* The problem: Retype the records below from their first line through the line containing "faces.append(f[::-1] if flip", and include nothing else.

========

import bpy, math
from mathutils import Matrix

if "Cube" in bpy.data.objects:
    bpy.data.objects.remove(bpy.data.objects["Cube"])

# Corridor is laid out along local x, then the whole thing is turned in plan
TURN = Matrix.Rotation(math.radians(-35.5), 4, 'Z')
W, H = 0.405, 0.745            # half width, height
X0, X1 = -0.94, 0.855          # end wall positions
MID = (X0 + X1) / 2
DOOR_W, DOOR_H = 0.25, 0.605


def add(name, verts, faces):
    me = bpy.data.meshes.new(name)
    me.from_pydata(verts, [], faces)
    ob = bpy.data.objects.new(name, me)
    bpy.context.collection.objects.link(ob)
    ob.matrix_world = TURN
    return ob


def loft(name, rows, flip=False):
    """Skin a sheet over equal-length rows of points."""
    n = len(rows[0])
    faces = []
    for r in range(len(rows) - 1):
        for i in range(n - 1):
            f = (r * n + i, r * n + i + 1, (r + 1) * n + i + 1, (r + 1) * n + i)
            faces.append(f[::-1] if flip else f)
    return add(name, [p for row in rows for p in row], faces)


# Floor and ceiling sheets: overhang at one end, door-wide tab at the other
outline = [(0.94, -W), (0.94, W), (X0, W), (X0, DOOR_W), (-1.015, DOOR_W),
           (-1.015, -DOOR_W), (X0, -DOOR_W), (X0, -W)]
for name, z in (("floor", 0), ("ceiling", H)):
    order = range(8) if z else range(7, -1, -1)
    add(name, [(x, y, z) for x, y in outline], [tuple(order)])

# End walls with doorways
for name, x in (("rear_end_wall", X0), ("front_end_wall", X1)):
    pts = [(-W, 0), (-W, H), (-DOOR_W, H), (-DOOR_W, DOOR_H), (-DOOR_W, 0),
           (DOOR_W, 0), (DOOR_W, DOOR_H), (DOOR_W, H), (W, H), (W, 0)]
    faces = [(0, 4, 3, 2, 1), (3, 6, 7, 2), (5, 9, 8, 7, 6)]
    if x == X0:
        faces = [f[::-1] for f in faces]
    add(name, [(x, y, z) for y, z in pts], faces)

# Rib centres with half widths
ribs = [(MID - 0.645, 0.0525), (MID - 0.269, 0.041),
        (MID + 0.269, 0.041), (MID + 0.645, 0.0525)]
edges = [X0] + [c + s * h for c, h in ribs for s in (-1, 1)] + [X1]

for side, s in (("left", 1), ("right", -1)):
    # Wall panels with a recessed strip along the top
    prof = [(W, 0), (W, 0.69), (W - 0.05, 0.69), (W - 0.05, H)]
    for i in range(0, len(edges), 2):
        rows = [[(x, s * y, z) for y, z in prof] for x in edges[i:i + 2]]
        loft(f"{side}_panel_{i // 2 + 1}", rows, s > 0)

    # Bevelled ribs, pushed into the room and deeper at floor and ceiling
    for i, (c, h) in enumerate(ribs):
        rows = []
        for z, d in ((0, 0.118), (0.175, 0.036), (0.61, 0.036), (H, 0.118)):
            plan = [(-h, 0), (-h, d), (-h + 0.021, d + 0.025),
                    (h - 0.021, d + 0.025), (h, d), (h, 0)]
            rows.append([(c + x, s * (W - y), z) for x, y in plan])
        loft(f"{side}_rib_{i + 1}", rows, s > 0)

========

* Answer space:
import bpy, math
from mathutils import Matrix

if "Cube" in bpy.data.objects:
    bpy.data.objects.remove(bpy.data.objects["Cube"])

# Corridor is laid out along local x, then the whole thing is turned in plan
TURN = Matrix.Rotation(math.radians(-35.5), 4, 'Z')
W, H = 0.405, 0.745            # half width, height
X0, X1 = -0.94, 0.855          # end wall positions
MID = (X0 + X1) / 2
DOOR_W, DOOR_H = 0.25, 0.605


def add(name, verts, faces):
    me = bpy.data.meshes.new(name)
    me.from_pydata(verts, [], faces)
    ob = bpy.data.objects.new(name, me)
    bpy.context.collection.objects.link(ob)
    ob.matrix_world = TURN
    return ob


def loft(name, rows, flip=False):
    """Skin a sheet over equal-length rows of points."""
    n = len(rows[0])
    faces = []
    for r in range(len(rows) - 1):
        for i in range(n - 1):
            f = (r * n + i, r * n + i + 1, (r + 1) * n + i + 1, (r + 1) * n + i)
            faces.append(f[::-1] if flip else f)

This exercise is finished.